This is the real question, often unasked, which is behind every job interview I have. As a candidate you are considering spending most of your waking hours with us, for possibly years, and you are asking questions like “What do you see as the long term strategic goals of the company?” People tend to focus on the role and although finding the right title, position and salary are important, if you only consider these you could be making a big mistake.
The company’s values, norms and practices will have a huge impact on your happiness and success. So how do you find out what a company’s culture is? Ask the people who are interviewing you to tell you stories about the company. Are the stories similar? Can you see any pattern? If one interviewer tells you stories about compassion and caring and another, stories about aggression and winning, at the very least you have got a conflicted organization which doesn’t know who it is, and at the worst it may be a place with open warfare between departments.
Let’s look at some common stories identified by Adam Grant in a recent article in the New York Times:
1. Is the Big Boss Human?
There is an old saying that if you want to see what someone is really like, give them power. And the Big Boss in any company has enough power to act without fearing consequences. So what does he/she do with it? Are there reserved parking spots right outside the door for senior managers rather than being available on a first come first served basis? Does she have a luxurious office, while the people who do the work are in cramped cubicles? Does he like to make “boss jokes” – “ Well, Jim, if you don’t make it to the company picnic, maybe you shouldn’t come in Monday either! Ha! Ha! Ha!” Too many people use military analogies to justify awarding themselves excessive power, privileges and prestige, but the reality is as an employee you are not expected to attack fortified enemy bunkers merely because you were told to. You are probably going to be working in an modern company where the range of expertise required is so wide, no-one, including the Big Boss, knows it all.

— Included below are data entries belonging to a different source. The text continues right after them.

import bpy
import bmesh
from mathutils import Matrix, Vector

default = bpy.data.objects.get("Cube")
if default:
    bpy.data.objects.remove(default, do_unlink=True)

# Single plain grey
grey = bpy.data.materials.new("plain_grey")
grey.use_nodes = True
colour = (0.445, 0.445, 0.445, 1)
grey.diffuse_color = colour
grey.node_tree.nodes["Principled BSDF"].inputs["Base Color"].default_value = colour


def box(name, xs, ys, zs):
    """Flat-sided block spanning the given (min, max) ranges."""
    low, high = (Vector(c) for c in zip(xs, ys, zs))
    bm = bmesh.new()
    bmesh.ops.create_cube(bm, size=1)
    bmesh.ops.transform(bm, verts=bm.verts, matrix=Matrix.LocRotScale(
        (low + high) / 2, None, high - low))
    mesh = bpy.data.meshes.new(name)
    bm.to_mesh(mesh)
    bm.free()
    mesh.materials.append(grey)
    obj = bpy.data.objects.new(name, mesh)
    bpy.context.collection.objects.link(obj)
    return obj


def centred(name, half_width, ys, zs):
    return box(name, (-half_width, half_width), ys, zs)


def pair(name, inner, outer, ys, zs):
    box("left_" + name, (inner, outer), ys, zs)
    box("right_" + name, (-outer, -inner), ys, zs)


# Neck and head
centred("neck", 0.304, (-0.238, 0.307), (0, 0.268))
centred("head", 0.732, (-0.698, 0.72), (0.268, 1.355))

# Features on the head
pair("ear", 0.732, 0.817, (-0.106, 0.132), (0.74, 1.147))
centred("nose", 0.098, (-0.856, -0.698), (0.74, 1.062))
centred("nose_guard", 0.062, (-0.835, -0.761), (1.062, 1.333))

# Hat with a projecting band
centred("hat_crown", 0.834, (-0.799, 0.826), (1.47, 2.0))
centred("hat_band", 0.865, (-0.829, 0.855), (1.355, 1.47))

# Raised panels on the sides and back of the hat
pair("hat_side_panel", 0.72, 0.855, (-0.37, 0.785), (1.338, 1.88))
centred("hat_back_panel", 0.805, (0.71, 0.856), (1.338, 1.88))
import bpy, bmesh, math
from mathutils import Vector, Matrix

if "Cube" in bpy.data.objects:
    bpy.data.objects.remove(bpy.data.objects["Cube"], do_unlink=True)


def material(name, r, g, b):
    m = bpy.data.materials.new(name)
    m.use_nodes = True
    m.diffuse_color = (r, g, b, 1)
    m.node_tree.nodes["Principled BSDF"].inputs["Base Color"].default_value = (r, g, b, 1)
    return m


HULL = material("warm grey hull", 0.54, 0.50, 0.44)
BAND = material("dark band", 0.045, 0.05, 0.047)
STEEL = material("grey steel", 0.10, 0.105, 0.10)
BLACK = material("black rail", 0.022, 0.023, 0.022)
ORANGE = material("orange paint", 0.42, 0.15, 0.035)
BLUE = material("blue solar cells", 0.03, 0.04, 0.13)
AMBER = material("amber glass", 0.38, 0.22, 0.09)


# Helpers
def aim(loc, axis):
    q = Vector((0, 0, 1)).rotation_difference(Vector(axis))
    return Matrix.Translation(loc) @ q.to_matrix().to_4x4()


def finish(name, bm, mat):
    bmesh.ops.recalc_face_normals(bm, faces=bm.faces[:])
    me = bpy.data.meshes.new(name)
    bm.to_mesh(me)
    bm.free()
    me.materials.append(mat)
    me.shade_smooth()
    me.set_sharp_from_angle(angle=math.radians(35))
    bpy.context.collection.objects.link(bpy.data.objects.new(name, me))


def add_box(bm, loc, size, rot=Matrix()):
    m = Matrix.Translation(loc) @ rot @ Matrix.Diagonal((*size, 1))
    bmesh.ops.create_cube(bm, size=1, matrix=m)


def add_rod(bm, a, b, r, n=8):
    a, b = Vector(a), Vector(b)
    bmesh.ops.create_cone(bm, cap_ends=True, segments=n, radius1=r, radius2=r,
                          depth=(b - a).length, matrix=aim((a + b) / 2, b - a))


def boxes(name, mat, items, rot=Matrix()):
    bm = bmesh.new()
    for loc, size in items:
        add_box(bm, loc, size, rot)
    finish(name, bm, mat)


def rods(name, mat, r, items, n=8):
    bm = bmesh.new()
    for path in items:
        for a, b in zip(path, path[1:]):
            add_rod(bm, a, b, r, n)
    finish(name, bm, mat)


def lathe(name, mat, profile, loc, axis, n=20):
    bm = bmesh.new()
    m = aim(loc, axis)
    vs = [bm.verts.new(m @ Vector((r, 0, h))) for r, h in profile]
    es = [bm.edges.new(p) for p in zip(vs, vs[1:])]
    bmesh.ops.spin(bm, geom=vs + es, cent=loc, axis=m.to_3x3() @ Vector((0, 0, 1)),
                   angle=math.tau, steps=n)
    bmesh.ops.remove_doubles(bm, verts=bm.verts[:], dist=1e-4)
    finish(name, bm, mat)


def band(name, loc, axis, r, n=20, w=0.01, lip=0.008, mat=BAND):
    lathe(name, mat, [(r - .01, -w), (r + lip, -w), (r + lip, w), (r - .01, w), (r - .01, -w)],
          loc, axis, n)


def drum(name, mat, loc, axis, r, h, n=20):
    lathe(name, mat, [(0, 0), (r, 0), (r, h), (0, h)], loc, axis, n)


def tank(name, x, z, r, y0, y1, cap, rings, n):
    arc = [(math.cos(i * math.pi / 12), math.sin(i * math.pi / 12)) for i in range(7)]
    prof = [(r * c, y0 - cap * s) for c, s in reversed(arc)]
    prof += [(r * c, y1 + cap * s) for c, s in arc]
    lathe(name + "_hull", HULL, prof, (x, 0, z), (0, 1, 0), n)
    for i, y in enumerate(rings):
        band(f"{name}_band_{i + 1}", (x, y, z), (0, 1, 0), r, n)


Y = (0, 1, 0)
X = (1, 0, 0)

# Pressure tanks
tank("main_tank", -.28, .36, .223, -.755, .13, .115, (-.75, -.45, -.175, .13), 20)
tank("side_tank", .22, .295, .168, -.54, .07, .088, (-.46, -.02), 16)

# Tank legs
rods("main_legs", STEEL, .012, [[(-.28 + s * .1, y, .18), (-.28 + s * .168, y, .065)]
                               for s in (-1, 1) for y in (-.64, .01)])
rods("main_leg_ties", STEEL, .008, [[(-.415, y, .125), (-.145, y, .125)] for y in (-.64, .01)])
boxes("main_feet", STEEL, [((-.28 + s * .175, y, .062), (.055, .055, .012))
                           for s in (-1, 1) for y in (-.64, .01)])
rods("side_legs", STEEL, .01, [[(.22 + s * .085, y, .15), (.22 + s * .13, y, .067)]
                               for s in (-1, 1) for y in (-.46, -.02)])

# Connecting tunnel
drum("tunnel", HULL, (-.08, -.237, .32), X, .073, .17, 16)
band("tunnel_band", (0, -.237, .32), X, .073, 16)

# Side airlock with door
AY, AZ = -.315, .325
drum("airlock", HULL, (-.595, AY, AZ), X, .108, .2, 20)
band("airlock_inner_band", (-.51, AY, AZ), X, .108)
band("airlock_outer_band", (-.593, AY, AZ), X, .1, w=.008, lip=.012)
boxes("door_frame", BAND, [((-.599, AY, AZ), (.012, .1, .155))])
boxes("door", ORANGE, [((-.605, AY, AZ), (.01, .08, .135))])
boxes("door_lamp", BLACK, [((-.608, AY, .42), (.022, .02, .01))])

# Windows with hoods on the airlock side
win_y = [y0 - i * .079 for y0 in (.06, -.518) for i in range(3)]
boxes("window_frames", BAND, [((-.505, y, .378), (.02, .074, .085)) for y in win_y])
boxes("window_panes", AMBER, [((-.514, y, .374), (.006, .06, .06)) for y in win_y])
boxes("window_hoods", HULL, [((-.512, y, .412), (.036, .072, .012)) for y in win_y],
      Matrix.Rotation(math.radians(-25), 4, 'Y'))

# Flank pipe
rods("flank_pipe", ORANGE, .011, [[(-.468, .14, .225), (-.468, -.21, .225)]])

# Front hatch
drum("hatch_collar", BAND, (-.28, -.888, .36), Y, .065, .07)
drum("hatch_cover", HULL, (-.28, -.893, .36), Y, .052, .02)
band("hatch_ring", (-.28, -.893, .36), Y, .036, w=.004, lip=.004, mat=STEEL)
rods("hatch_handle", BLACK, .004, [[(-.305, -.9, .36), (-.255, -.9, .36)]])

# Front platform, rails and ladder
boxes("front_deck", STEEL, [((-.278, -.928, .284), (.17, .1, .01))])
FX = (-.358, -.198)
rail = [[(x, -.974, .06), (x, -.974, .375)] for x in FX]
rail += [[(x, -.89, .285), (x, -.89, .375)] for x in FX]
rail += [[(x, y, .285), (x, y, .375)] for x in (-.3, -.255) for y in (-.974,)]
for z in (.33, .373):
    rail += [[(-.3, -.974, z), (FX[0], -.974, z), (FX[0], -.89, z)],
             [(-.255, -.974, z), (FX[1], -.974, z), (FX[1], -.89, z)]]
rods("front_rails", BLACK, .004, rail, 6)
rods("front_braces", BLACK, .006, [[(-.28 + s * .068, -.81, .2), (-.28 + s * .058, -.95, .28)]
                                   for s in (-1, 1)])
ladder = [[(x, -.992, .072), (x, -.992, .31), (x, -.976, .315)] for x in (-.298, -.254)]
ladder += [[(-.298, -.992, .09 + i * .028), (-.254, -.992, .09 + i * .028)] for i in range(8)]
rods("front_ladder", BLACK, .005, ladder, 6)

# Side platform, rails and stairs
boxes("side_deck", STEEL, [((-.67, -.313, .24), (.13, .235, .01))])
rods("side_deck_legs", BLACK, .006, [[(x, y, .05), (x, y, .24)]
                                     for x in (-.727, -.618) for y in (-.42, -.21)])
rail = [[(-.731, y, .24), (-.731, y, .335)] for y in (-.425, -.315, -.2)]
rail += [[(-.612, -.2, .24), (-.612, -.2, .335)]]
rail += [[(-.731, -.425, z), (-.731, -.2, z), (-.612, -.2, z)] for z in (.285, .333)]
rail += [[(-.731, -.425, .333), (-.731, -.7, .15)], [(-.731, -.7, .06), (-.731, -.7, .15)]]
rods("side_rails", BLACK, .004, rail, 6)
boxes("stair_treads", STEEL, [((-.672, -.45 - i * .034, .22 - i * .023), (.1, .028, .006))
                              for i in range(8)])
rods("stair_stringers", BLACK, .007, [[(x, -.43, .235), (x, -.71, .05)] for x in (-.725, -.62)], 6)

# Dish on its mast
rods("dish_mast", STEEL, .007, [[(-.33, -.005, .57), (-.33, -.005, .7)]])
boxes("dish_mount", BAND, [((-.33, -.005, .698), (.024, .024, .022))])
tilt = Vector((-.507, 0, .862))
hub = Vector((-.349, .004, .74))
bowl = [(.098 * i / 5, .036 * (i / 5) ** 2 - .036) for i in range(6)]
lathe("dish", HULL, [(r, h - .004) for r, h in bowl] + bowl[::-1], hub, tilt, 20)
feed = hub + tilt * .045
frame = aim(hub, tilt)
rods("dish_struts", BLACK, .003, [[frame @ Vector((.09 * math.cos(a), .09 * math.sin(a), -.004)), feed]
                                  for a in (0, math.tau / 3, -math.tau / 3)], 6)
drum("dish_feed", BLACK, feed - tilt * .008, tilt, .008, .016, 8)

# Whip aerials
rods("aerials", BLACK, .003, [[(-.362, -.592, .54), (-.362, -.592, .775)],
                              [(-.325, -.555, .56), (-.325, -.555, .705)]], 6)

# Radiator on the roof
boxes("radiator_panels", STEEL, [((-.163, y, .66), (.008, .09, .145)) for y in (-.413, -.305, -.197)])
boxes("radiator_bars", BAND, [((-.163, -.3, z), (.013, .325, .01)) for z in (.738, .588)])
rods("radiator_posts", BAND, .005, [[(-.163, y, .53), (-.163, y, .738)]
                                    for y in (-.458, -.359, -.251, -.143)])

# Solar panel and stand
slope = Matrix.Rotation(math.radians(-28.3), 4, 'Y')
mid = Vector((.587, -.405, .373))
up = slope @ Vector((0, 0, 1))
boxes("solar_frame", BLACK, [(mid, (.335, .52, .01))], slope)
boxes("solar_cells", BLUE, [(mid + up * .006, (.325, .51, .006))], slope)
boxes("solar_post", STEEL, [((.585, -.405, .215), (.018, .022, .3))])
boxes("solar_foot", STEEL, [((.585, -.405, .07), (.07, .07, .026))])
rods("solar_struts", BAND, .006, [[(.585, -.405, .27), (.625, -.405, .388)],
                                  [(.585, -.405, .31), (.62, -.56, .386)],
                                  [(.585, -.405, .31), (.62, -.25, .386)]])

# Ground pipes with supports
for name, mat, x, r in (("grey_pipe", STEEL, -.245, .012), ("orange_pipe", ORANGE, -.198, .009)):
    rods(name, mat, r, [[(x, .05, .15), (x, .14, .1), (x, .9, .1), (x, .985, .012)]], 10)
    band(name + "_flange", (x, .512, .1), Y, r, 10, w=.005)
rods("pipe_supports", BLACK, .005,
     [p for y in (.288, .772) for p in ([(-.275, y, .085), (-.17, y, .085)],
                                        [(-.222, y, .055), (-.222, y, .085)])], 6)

In a modern company distributed leadership (I.e., the leader is theperson with the most expertise on this particular subject) is what works best. Don’t get me wrong. I’m not suggesting the Big Boss has no expertise and shouldn’t make decisions but her decisions should be made regarding whether the sales strategy is appropriate to achieve the company’s objectives, not what color the mugs in the cafeteria should be. This leads directly into question 2 :
2. Can the Little Person Rise to the Top?
How do promotions happen in the company? Dysfunctional companies often have a three tier system – again similar to the military. The “workers/troops” have high school diplomas. The “management/officers” have university degrees and the “C-level/generals” have graduate degrees. And you can tell who the officers are by their wardrobe. This system, in some circumstances, works – where the objectives are simple and obedience is the prime virtue – but do you really want to work for a company like that? The alternative is somewhere like Southwest Airlines whose President started as a secretary or Harley-Davidson where Jim Zeimer, the CEO, began his career as a freight elevator operator. All of us started out powerless children, but some seem to have the ability to forget that they used to be a Little Person.
3. How Will the Boss React to Mistakes?
Mistakes are inevitable, since what companies do is attempt to achieve goals in the face of obstacles. Mistakes can range from a strategy that doesn’t work to a package sent to the wrong person, but as long as human beings operate in a volatile environment they will continue to happen. Are mistakes covered up? Does the management acknowledge when THEY may have contributed to the mistake? Is it treated as a regular occurrence which we will cope with and hopefully avoid in the future, or is it an opportunity for someone in power (see 1 above ) to let loose some inner demons and humiliate the offender in public? Some companies glorify this kind of behavior as being “tough” but my personal experience is, to invert an old saying “When the tough get going, the going gets tough.” You only have a limited number of years of life and keeping that big title and lavish salary comes at a high price if regular humiliation is also on the menu.
Every occupation suffers from industry specific diseases – miners suffer from black lung, workers in the poultry industry suffer from carpel tunnel syndrome and so on. But you should recognize that professional occupations do too. Lawyers tend to believe all problems can be solved with the right words, business executives suffer from excess certainty, surgeons tend to confuse their power in the operating room with real power, and so on. While it is difficult to avoid the diseases that afflict every profession – try asking someone in education for a short explanation of something – you can avoid a dysfunctional culture which can make your life a miserable, if well-paid, Hell.
So, what is Ignition72 like? There are
probably ten different answers to that from each of our office-based
staff, but here is mine.
- Has a chance to lead depending on the topic.
- Has a chance to talk – in our twice weekly meetings held at 9:09 am (not 9:15 or 9:20!) everyone updates everyone on what is happening in their area.
- Is treated with courtesy and respect – especially when we screw up!
- Contributes to the community of which we are part – we, as a team, made up and packed 1500 meals for shut-ins at Moveable Feast.
- Benefits from the company’s success.
However I think the one key variable is that everyone remembers who we used to be. When we were waitresses or worked construction. Time spent on a cash register or stocking shelves. And we appreciate being here, now.